MELBOURNE, AUSTRALIA, JAN. 24 (THURSDAY) -- Monica Seles saved one match point, steeled herself against Mary Joe Fernandez's all-court attack and survived a rugged duel to reach the final of the Australian Open today.

No. 3 Fernandez, runner-up last year to Steffi Graf, came within a stroke of beating No. 2 Seles before losing by 6-3, 0-6, 9-7 in 2 hours 38 minutes of long, often wonderful rallies.

No. 10 Jana Novotna, having beaten Graf in the quarterfinals, downed No. 6 Arantxa Sanchez Vicario, 6-2, 6-4, earlier today.

On Wednesday, Patrick McEnroe, 24, all his life just John's younger brother, became his own man with a gutsy, classy show and a glorious run of luck -- seven net cords in the last two sets -- in the most dramatic match of this Grand Slam event to reach the semifinals.

Tears trickled down his cheeks and the crowd rose in a loud, sustained ovation when McEnroe, his torso wrapped in a brace, ended a 3 1/2 hour thriller by beating Cristiano Caratti, 7-6 (7-2), 6-3, 4-6, 4-6, 6-2. He next will play No. 2 Boris Becker, with top-seeded Stefan Edberg and No. 3 Ivan Lendl meeting in the other semifinal.

Seles, down 30-40 while serving in the 12th game of the last set, saved the match point and gained deuce when Fernandez netted a backhand. After Fernandez hit a forehand long, Seles held with a service winner.

Both players held to 7-7 before Fernandez missed on a shot that had brought her so much success earlier in the match -- a drop shot that several times had caught Seles at the baseline. This time, though, her backhand drop hit the net, the first of four straight points she lost as Seles broke her at love.

Seles then served out the match, winning with an ace to Fernandez's backhand.

Novotna played aggressively at the net in upsetting three-time defending Graf and No. 8 Zina Garrison in the fourth round. But against Sanchez Vicario, she stayed on the baseline and won a match of sloppy ground strokes.

Barely an hour into the McEnroe-Caratti match, the New Yorker felt a shot of pain on the left side of his back while serving in the fourth game of the second set. He won that game to go up 3-1, then called a three-minute injury timeout during the changeover after Caratti held.

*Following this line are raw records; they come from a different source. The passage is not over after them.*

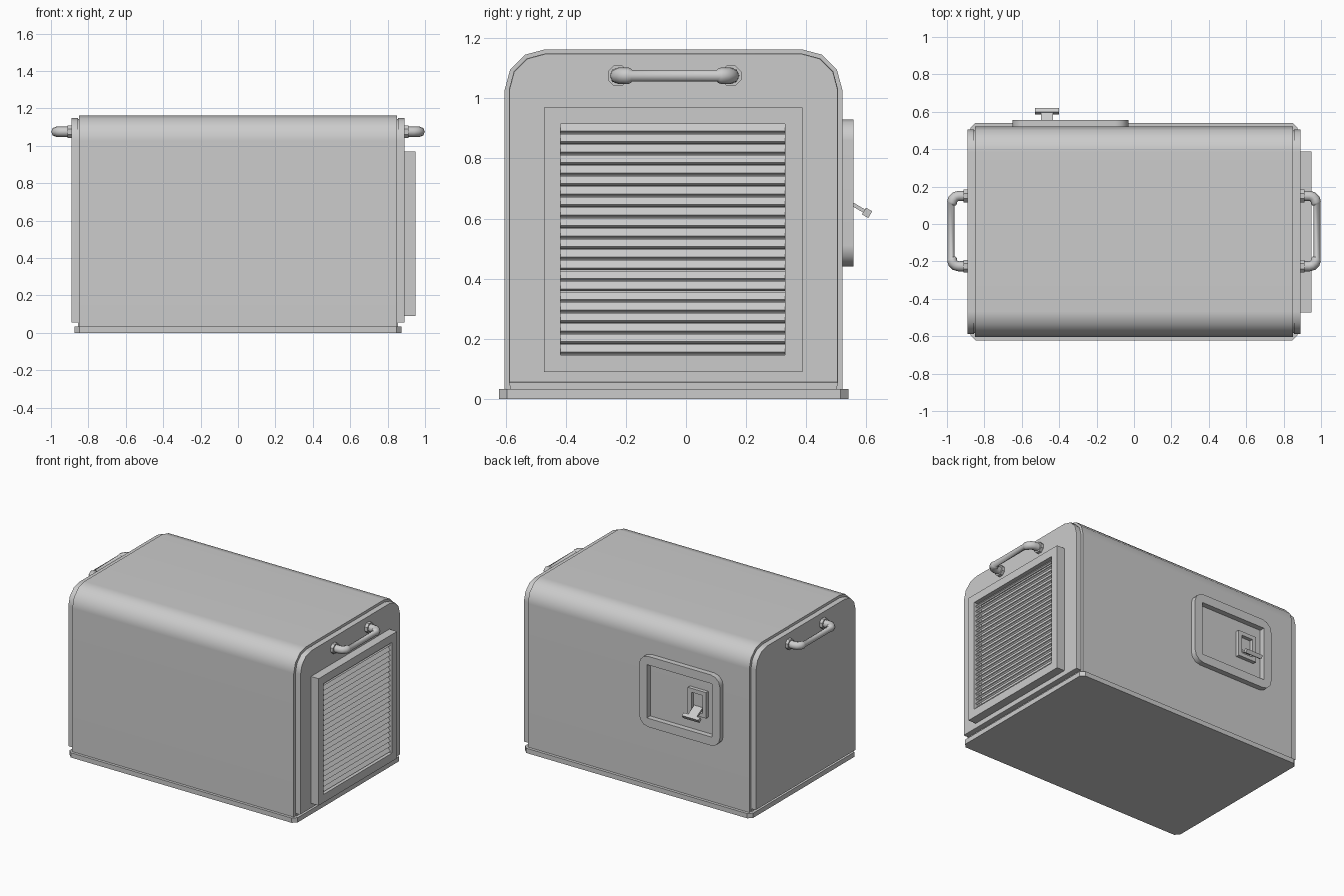
import bpy, bmesh
from math import pi, cos, sin, radians
from mathutils import Vector

if "Cube" in bpy.data.objects:
    bpy.data.objects.remove(bpy.data.objects["Cube"])

# Map profile (u, v) plus extrusion depth w onto world axes
AXES = {'x': lambda u, v, w: (w, u, v),
        'y': lambda u, v, w: (u, w, v),
        'z': lambda u, v, w: (u, v, w)}


def finish(name, bm):
    bmesh.ops.remove_doubles(bm, verts=bm.verts, dist=1e-5)
    bmesh.ops.recalc_face_normals(bm, faces=bm.faces)
    me = bpy.data.meshes.new(name)
    bm.to_mesh(me)
    bm.free()
    me.shade_smooth()
    me.set_sharp_from_angle(angle=radians(35))
    ob = bpy.data.objects.new(name, me)
    bpy.context.collection.objects.link(ob)
    # Keep large flat faces flat while the rounded edges stay smooth
    ob.modifiers.new("weighted_normals", 'WEIGHTED_NORMAL').keep_sharp = True
    return ob


def loft(name, sections, axis, closed=False):
    """Skin a list of (outline, depth) sections; closed joins last to first."""
    bm = bmesh.new()
    loops = [[bm.verts.new(AXES[axis](u, v, w)) for u, v in pts] for pts, w in sections]
    pairs = list(zip(loops, loops[1:]))
    if closed:
        pairs.append((loops[-1], loops[0]))
    else:
        bm.faces.new(loops[0])
        bm.faces.new(loops[-1])
    for p, q in pairs:
        for i in range(len(p)):
            j = (i + 1) % len(p)
            bm.faces.new((p[i], p[j], q[j], q[i]))
    return finish(name, bm)


def prism(name, pts, axis, a, b):
    return loft(name, [(pts, a), (pts, b)], axis)


def ring(name, outer, inner, axis, a, b):
    return loft(name, [(outer, a), (outer, b), (inner, b), (inner, a)], axis, True)


def rounded(u0, u1, v0, v1, r=0.0, seg=3):
    pts = []
    for k, (u, v) in enumerate(((u1 - r, v1 - r), (u0 + r, v1 - r),
                                (u0 + r, v0 + r), (u1 - r, v0 + r))):
        for i in range(seg + 1):
            t = pi / 2 * (k + i / seg)
            pts.append((u + r * cos(t), v + r * sin(t)))
    return pts


def rect(u0, u1, v0, v1):
    return [(u0, v0), (u1, v0), (u1, v1), (u0, v1)]


def case_outline(inset, bottom):
    """Square at the bottom, rounded at the top."""
    y0, y1, z1 = -0.603 + inset, 0.52 - inset, 1.163 - inset
    top = rounded(y0, y1, 0, z1, 0.135 - inset)[:8]
    return top + [(y0, bottom), (y1, bottom)]


# Base plate with cut corners
prism("base_plate", rounded(-0.875, 0.875, -0.622, 0.54, 0.027, 1), 'z', 0, 0.033)

# Case: shell, narrow groove and raised cap on both ends, in one skin
half = [(0.0, 0.033, 0.85), (0.02, 0.033, 0.85), (0.02, 0.033, 0.855),
        (0.014, 0.055, 0.855), (0.014, 0.055, 0.888), (0.016, 0.057, 0.891)]
sections = [(case_outline(i, b), -x) for i, b, x in reversed(half)]
sections += [(case_outline(i, b), x) for i, b, x in half]
loft("case", sections, 'x')

# Vent frame and steep louvers on the right end
ring("vent_frame", rect(-0.473, 0.387, 0.09, 0.97), rect(-0.418, 0.33, 0.147, 0.915),
     'x', 0.89, 0.95)
for i in range(22):
    z = 0.149 + i * 0.035
    bm = bmesh.new()
    bmesh.ops.create_cube(bm, size=1)
    for v in bm.verts:
        a, b, c = v.co
        v.co = (0.924 - c * 0.02 + a * 0.01, -0.044 + b * 0.748,
                z + 0.016 + c * 0.025 + a * 0.008)
    finish("louver_%02d" % (i + 1), bm)

# Carry handles: octagonal flanges and bent tube on each end
for side, s in (("right", 1), ("left", -1)):
    Y, Z, R = 0.188, 1.075, 0.035
    half = [(0.895, Y, 1.45)]
    for i in range(4):
        t = pi / 2 * i / 3
        half.append((0.938 + R * sin(t), Y - R + R * cos(t), 1.42))
    half += [(0.976, Y - R - 0.008, 1.25), (0.978, Y - R - 0.012, 1.0)]
    path = half + [(x, -y, r) for x, y, r in reversed(half)]
    cu = bpy.data.curves.new("handle_path", 'CURVE')
    cu.dimensions = '3D'
    cu.bevel_depth, cu.bevel_resolution, cu.use_fill_caps = 0.019, 2, True
    sp = cu.splines.new('POLY')
    sp.points.add(len(path) - 1)
    for p, (x, y, r) in zip(sp.points, path):
        p.co, p.radius = (s * x, y - 0.038, Z, 1), r
    tmp = bpy.data.objects.new("handle_path", cu)
    bpy.context.collection.objects.link(tmp)
    bpy.context.view_layer.update()
    dg = bpy.context.evaluated_depsgraph_get()
    me = bpy.data.meshes.new_from_object(tmp.evaluated_get(dg))
    bpy.data.objects.remove(tmp)
    me.shade_smooth()
    me.set_sharp_from_angle(angle=radians(50))
    bpy.context.collection.objects.link(bpy.data.objects.new(side + "_handle", me))
    for k, y in enumerate((-0.226, 0.15)):
        octagon = [(y + 0.037 * cos(pi / 8 + i * pi / 4), Z + 0.037 * sin(pi / 8 + i * pi / 4))
                   for i in range(8)]
        prism("%s_handle_flange_%d" % (side, k + 1), octagon, 'x', s * 0.888, s * 0.912)

# Hatch frame on the back; the case wall is its recessed floor
ring("hatch_frame", rounded(-0.65, -0.03, 0.44, 0.93, 0.07), rounded(-0.59, -0.09, 0.5, 0.87),
     'y', 0.518, 0.557)

# Latch surround and tilted lever with a cross bar
ring("latch_frame", rect(-0.535, -0.395, 0.61, 0.79), rect(-0.508, -0.422, 0.637, 0.763),
     'y', 0.518, 0.545)


def lever_part(name, hw, d0, d1, thick):
    """Box laid along the lever direction in the YZ plane."""
    d = Vector((0, 0.86, -0.51))
    n = Vector((0, 0.51, 0.86))
    start = Vector((-0.465, 0.525, 0.665))
    bm = bmesh.new()
    bmesh.ops.create_cube(bm, size=1)
    for v in bm.verts:
        x, y, z = v.co
        v.co = (start + Vector((x * 2 * hw, 0, 0))
                + d * (d0 + (y + 0.5) * (d1 - d0)) + n * (z * thick))
    return finish(name, bm)


lever_part("latch_lever", 0.033, 0, 0.09, 0.012)
lever_part("latch_grip", 0.063, 0.078, 0.102, 0.026)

A trainer massaged McEnroe and snapped a corset around his back. And in that condition, the pain stabbing occasionally, dull and annoying the rest of the time, McEnroe played on, rubbing and clutching his side but never quitting.

Ranked No. 114, McEnroe isn't at the same level as Edberg, Becker and Lendl, but he's in the semifinals with them.

"It's unbelievable company to be in," he said.

"It sounds incredible," Becker said when learning he'd next play McEnroe. "I think immediately of the Great McEnroe."

The Great One stayed away this year with a strained shoulder. But Patrick came, and in his second Grand Slam singles tournament matched his brother's best here, a semifinal in 1983.

"He has shown he can play great tennis under pressure," Becker said.

Becker, though, may be far beyond McEnroe's reach at this point after playing nearly perfectly in beating tough, 10th-seeded Guy Forget, 6-2, 7-6 (7-2), 6-3.

"He would have killed even Ivan or Stefan playing like this today," Forget said. "When he serves like this, and he goes for so many shots . . . there's not much you can do."

Becker acknowledged he was in top form, but "the only problem is I don't play like that every day."

Lendl-Edberg is the other semifinal, a rematch of last year's final, won by Lendl after Edberg retired with an injury. Lendl beat Goran Prpic, 6-0, 7-6 (7-1), 7-6 (7-2), and Edberg beat Jaime Yzaga, 6-2, 6-3, 6-2, in the semifinals.

No matter, it will be hard to beat the drama of McEnroe-Caratti. What it lacked in skill, it made up in spirit, as the two played their hearts out.